A 16-member South Sudanese delegation, predominantly women, is concluding a week-long learning visit to Liberia to glean insights into the country’s successful electoral practices, women’s political participation, and the journey through peace. The team comprises representatives of the Government of the Republic of South Sudan, civil society, and media practitioners, and aims to understand Liberia’s transition from war to peace.

The delegation’s visit, supported by UN Women (South Sudan and Liberia), comes as South Sudan prepares for its inaugural democratic election since declaration of independence. 

The delegation is keenly observing how Liberian women have navigated the political landscape to assume influential leadership roles.

In an effort to contribute to peaceful and credible elections, they held deliberations with key electoral stakeholders to integrate gender-sensitive lessons into their electoral processes back home.

“We want to learn how Liberian women have managed to be so successful in politics. We want to know how they are navigating the political terrain that is so tough on the African continent,” Hon. Charity Yakob Kimbo, a Parliamentarian of the South Sudanese Transitional National Legislature Assembly, told the Daily Observer in an interview after a meeting with CSOs in Monrovia. 

“We have heard a lot of success stories about Liberian women politicians and how peaceful and orderly the country’s electoral processes have been. We want to learn how these are happening here so that we can take the strategies back home.”

Parliamentarian Kimbo, who is also the Secretary for Finance for the South Sudanese Women Parliamentary Caucus, said that Liberia is fast becoming a model for democracy and good governance on the African Continent and, as such, there is no better place for South Sudan to draw its lessons on elections from than here.

“We and Liberia also share some unique connections. Liberia is the oldest independent nation in Africa while we are the youngest… who else to learn from than your eldest sister?” she asked rhetorically. “Both countries have also experienced civil wars. Coming from such a background as us and doing so well in conducting elections is so admirable. We want to know how Liberians are doing this because this is what we also want in our country. The level of political maturity we have heard and read about in this place is enviable. We want to learn from your experiences.”

Photo: Members of the delegation in a group photo with some Liberian CSOs officials

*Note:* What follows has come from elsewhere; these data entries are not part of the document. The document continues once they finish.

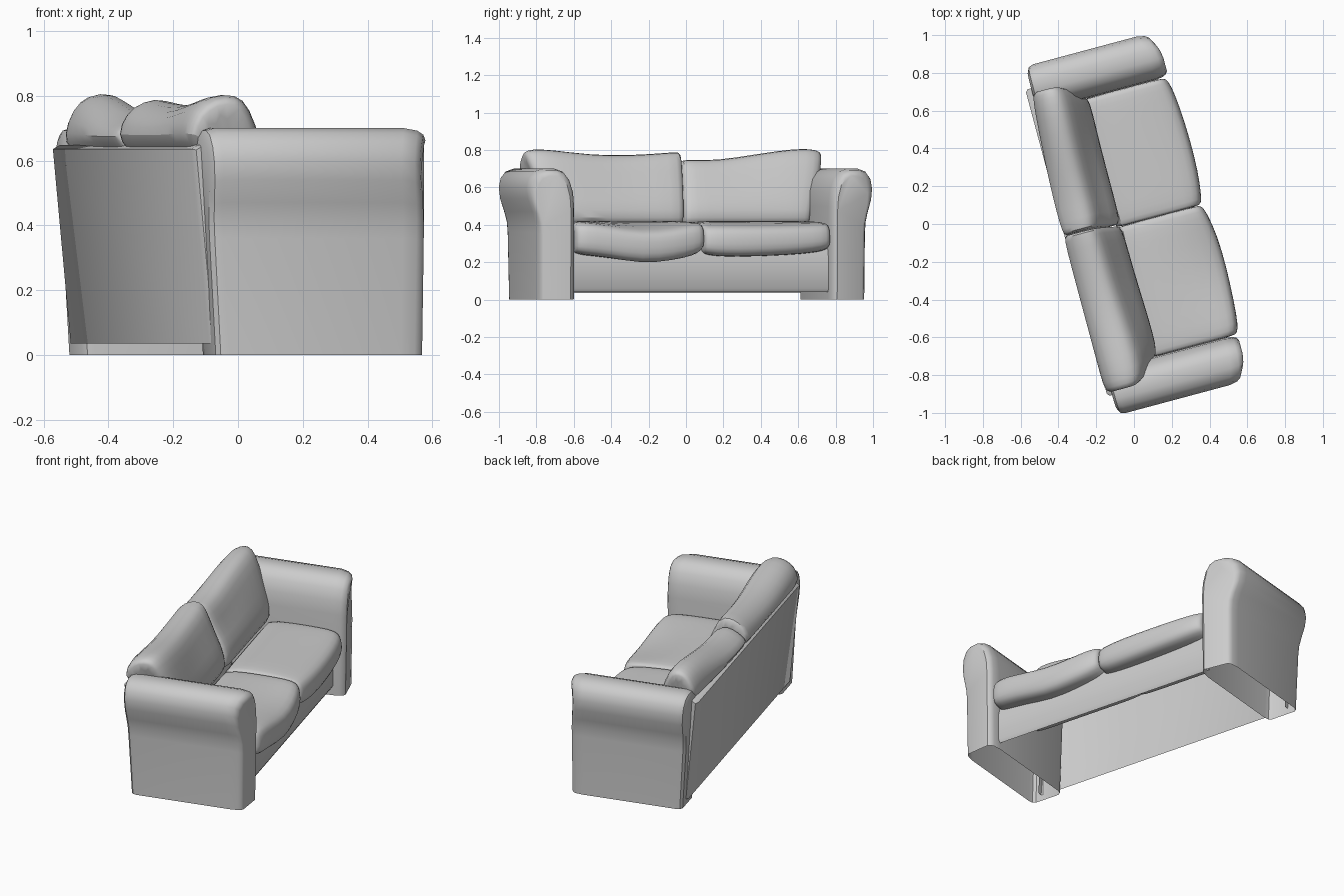
import bpy, bmesh, math
from mathutils import Matrix

if "Cube" in bpy.data.objects:
    bpy.data.objects.remove(bpy.data.objects["Cube"])

TURN = Matrix.Rotation(math.radians(15), 4, 'Z')   # whole sofa is turned on the floor

fabric = bpy.data.materials.new("grey fabric")
fabric.diffuse_color = (0.6, 0.6, 0.6, 1)
fabric.use_nodes = True
fabric.node_tree.nodes["Principled BSDF"].inputs["Base Color"].default_value = fabric.diffuse_color


def finish(name, bm, subdiv=0, angle=40):
    """Turn the part, make an object, add modifiers and smooth shading."""
    bm.transform(TURN)
    mesh = bpy.data.meshes.new(name)
    bm.to_mesh(mesh)
    bm.free()
    mesh.materials.append(fabric)
    ob = bpy.data.objects.new(name, mesh)
    bpy.context.collection.objects.link(ob)
    if subdiv:
        m = ob.modifiers.new("subdivision", 'SUBSURF')
        m.levels = m.render_levels = subdiv
    bpy.ops.object.select_all(action='DESELECT')
    ob.select_set(True)
    bpy.context.view_layer.objects.active = ob
    bpy.ops.object.shade_smooth_by_angle(angle=math.radians(angle))


def loft(rings, closed=True):
    """Skin a list of rings; closed rings also get both ends capped."""
    bm = bmesh.new()
    vs = [[bm.verts.new(p) for p in ring] for ring in rings]
    n = len(vs[0])
    for a, b in zip(vs, vs[1:]):
        for i in range(n if closed else n - 1):
            j = (i + 1) % n
            bm.faces.new((a[i], a[j], b[j], b[i]))
    if closed:
        bm.faces.new(vs[0])
        bm.faces.new(vs[-1])
        bmesh.ops.recalc_face_normals(bm, faces=bm.faces)
    return bm


# Arms: rolled profile (across, height) lofted front to back, open underneath
ARM = [(.706, 0), (.706, .50), (.713, .58), (.735, .645), (.768, .685), (.81, .70),
       (.87, .70), (.915, .685), (.944, .65), (.955, .60), (.948, .54),
       (.925, .47), (.912, .42), (.908, .36), (.905, 0)]
# (position, inset) of each station
ARM_STATIONS = [(-.302, .03), (-.29, .008), (-.265, 0), (.30, 0),
                (.345, .008), (.365, .02), (.374, .038)]


def arm(name, side, shift):
    rings = []
    for u, d in ARM_STATIONS:
        ring = []
        for v, z in ARM:
            vv = .815 + (v - .815) * (1 - d / .13)
            zz = z * (1 - d / .70)
            if u < 0:
                du = shift - .035 * z / .64
            else:      # front leans out a little and curves away at the outer side
                du = .016 * min(z, .5) - .004 - .035 * (max(0, v - .8) / .15) ** 2
            ring.append((u + du, side * vv, zz))
        rings.append(ring)
    bm = loft(rings)
    low = [f for f in bm.faces if all(v.co.z < .001 for v in f.verts)]
    bmesh.ops.delete(bm, geom=low, context='FACES_ONLY')
    finish(name, bm, angle=35)


arm("left_arm", 1, 0)
arm("right_arm", -1, -.006)

# Back panel: leaning sheet with folded sides and top
finish("back_panel", loft([
    [(-.315 + d, v, .035), (-.372 + d, v, .635 - d * .2), (-.35 + d, v, .648 - d * .2),
     (-.24, v, .645)]
    for v, d in ((-.845, .04), (-.845, .012), (-.83, 0), (.82, 0), (.835, .012),
                 (.835, .04))], closed=False))

# Front rail below the seat, open underneath and behind
finish("front_rail", loft([
    [(.295, v, .04), (.307, v, .06), (.307, v, .22), (.29, v, .28),
     (.22, v, .30)]
    for v in (.72, 0, -.72)], closed=False))


# Seat cushions: (position, bow, sag of top front edge, sag of underside, inset)
def seat_cushion(name, stations):
    rings = []
    for v, bow, top, under, d in stations:
        f = .380 + bow - d
        rings.append([(-.09, v, .27 + d), (-.10, v, .33), (-.09, v, .415 - d),
                      (.06, v, .422 - d), (.24, v, .42 - d - top * .3),
                      (f - .035, v, .415 - d - top), (f - .005, v, .39 - d - top),
                      (f + .005, v, .34 - top * .6), (f + .005, v, .27 - under * .8),
                      (f - .02, v, .238 - under + d), (f - .07, v, .23 - under + d),
                      (.10, v, .24 + d)])
    finish(name, loft(rings), subdiv=1, angle=60)


seat_cushion("left_seat_cushion", [
    (.004, -.01, .01, -.01, .02), (.012, -.005, .015, -.005, .008),
    (.06, .0, .02, .0, 0), (.18, .015, .02, .005, 0),
    (.36, .018, .02, .0, 0), (.54, .01, .015, -.01, 0), (.66, -.005, .01, -.025, 0),
    (.70, -.015, 0, -.03, .008), (.708, -.02, 0, -.03, .02)])
seat_cushion("right_seat_cushion", [
    (-.708, -.005, .0, -.01, .02), (-.70, .0, .0, -.01, .008), (-.66, .01, .0, -.005, 0),
    (-.54, .02, .015, .005, 0), (-.34, .03, .05, .045, 0), (-.17, .025, .035, .025, 0),
    (-.05, .005, .01, .0, 0), (.0, -.005, .0, -.02, .008), (.008, -.01, 0, -.03, .02)])


# Back cushions: (foot position, top position, crest height, front shift, inset, rear shift)
def back_cushion(name, stations):
    rings = []
    for vl, vt, h, s, d, w in stations:
        prof = [(-.24 + d, .39, 0), (-.29 + d, .56, .2), (-.36 + d + w * .5, .64, .7),
                (-.388 + d + w, .675, 1), (-.36 + d + w, h - .045, 1),
                (-.295 + w * .5, h - .005 - d * .5, 1), (-.225 + s, h + .003 - d * .5, 1),
                (-.18 + s - d, h - .04, .95), (-.135 + s - d, h - .15, .7),
                (-.08 + s * .6 - d, .53, .2), (-.055 + s * .6 - d, .43, 0),
                (-.09 - d, .385, 0)]
        rings.append([(u, vl + (vt - vl) * t, z) for u, z, t in prof])
    finish(name, loft(rings), subdiv=1, angle=60)


back_cushion("left_back_cushion", [
    (.014, .034, .735, -.02, .02, 0), (.022, .042, .75, -.01, .006, 0),
    (.07, .09, .75, 0, 0, 0), (.22, .24, .745, 0, 0, .0), (.42, .46, .78, .0, 0, .01),
    (.60, .67, .81, .01, 0, .025), (.68, .77, .807, .01, 0, .035),
    (.70, .805, .795, 0, .006, .04), (.708, .817, .785, -.01, .02, .04)])
back_cushion("right_back_cushion", [
    (-.702, -.835, .78, -.01, .02, .01), (-.692, -.825, .795, .0, .006, .005),
    (-.67, -.785, .808, .012, 0, 0),
    (-.60, -.68, .803, .025, 0, 0), (-.42, -.46, .775, .015, 0, 0),
    (-.24, -.25, .772, 0, 0, 0), (-.04, -.02, .788, 0, 0, 0),
    (.005, .03, .795, -.01, .006, 0), (.013, .038, .785, -.02, .02, 0)])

Given that South Sudan’s upcoming election will involve first-time voters, the delegation is exploring the nuances of civic voter education and effective candidate messaging. They are engaging with Civil Society Organizations (CSOs) and election stakeholders in Liberia to exchange experiences and gather insights on best electoral practices, particularly regarding temporary special measures, inclusivity, and capacity building for women in political leadership.

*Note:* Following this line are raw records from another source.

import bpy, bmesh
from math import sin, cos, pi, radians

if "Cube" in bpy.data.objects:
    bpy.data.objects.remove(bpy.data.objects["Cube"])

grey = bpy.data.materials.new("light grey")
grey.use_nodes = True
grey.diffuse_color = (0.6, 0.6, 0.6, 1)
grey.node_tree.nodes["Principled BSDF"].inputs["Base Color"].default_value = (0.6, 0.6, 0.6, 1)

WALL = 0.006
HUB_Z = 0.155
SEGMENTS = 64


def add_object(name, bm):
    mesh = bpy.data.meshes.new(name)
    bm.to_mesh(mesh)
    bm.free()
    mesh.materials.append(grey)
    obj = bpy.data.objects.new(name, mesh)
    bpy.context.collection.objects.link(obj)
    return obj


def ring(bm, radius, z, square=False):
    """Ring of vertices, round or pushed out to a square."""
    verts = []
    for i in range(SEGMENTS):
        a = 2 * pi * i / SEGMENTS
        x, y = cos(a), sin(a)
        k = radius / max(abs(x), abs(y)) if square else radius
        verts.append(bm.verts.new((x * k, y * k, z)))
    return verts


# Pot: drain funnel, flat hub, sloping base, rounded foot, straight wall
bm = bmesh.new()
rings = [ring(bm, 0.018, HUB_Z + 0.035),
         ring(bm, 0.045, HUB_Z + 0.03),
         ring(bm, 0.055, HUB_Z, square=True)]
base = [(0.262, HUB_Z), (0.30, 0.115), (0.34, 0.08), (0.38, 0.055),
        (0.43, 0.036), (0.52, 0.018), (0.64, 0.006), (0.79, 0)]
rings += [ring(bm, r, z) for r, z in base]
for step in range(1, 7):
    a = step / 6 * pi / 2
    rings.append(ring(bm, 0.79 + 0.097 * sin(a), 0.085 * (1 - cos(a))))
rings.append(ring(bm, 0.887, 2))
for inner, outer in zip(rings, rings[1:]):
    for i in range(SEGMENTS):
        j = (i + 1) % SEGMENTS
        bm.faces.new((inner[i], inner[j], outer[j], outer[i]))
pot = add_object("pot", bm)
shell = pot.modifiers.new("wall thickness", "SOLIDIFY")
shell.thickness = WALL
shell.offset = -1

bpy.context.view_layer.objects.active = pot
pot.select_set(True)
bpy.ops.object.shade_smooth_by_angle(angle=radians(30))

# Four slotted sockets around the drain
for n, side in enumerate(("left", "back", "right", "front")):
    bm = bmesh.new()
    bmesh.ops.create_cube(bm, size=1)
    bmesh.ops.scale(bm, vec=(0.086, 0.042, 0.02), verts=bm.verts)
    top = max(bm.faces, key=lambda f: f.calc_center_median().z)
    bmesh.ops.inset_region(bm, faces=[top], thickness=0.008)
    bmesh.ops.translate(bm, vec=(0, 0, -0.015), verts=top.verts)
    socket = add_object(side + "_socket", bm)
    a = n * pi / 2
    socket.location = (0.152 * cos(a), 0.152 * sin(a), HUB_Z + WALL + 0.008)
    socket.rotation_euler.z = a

“We want to know the roles CSOs played in the elections. How were they engaging the politicians, the electorates, and the elections commission,” Jackline Nasiwa, Executive Director, Center for Inclusive Governance, Peace and Justice said during the meeting. “The lessons we will learn from here could help to capacitate our civil society organizations back home.”

The fact that both Liberia and South Sudan faced prolonged periods of civil unrest and violence makes this learning visit particularly relevant. The delegation seeks to learn from Liberia’s experience in conducting three post-war elections that resulted in two peaceful transfers of power, paving the way for harmonious co-existence in Liberian society. 

“We want to know how Liberia has managed to achieve this. We all know elections in Africa are contentious and ethnic or tribal-driven, but Liberia has been able to achieve this three times with no conflict. The people are living peacefully side by side,” Ochaya James Philip Kulong, a journalist and Executive Director of the National Press Club of South Sudan, said. “We are nervous as we head to ours in December. We don’t know what the outcome will be.”

He said it is the nervousness and the fact that millions of South Sudanese don’t know what post-election will be like that prompted their journey to Liberia to get firsthand information about how Liberians achieved those milestones.

“I’m a journalist and I want to know the roles that the media played in the electoral process. We want to take back their experiences, their lessons learned, and some challenges they encountered during the elections so that we can have the opportunities to find our way around the challenges,” he said.

Through their visit to Liberia, the South Sudanese delegation aims to glean valuable lessons from Liberia’s electoral journey and enhance their electoral processes as they embark on a significant milestone in their democratic evolution.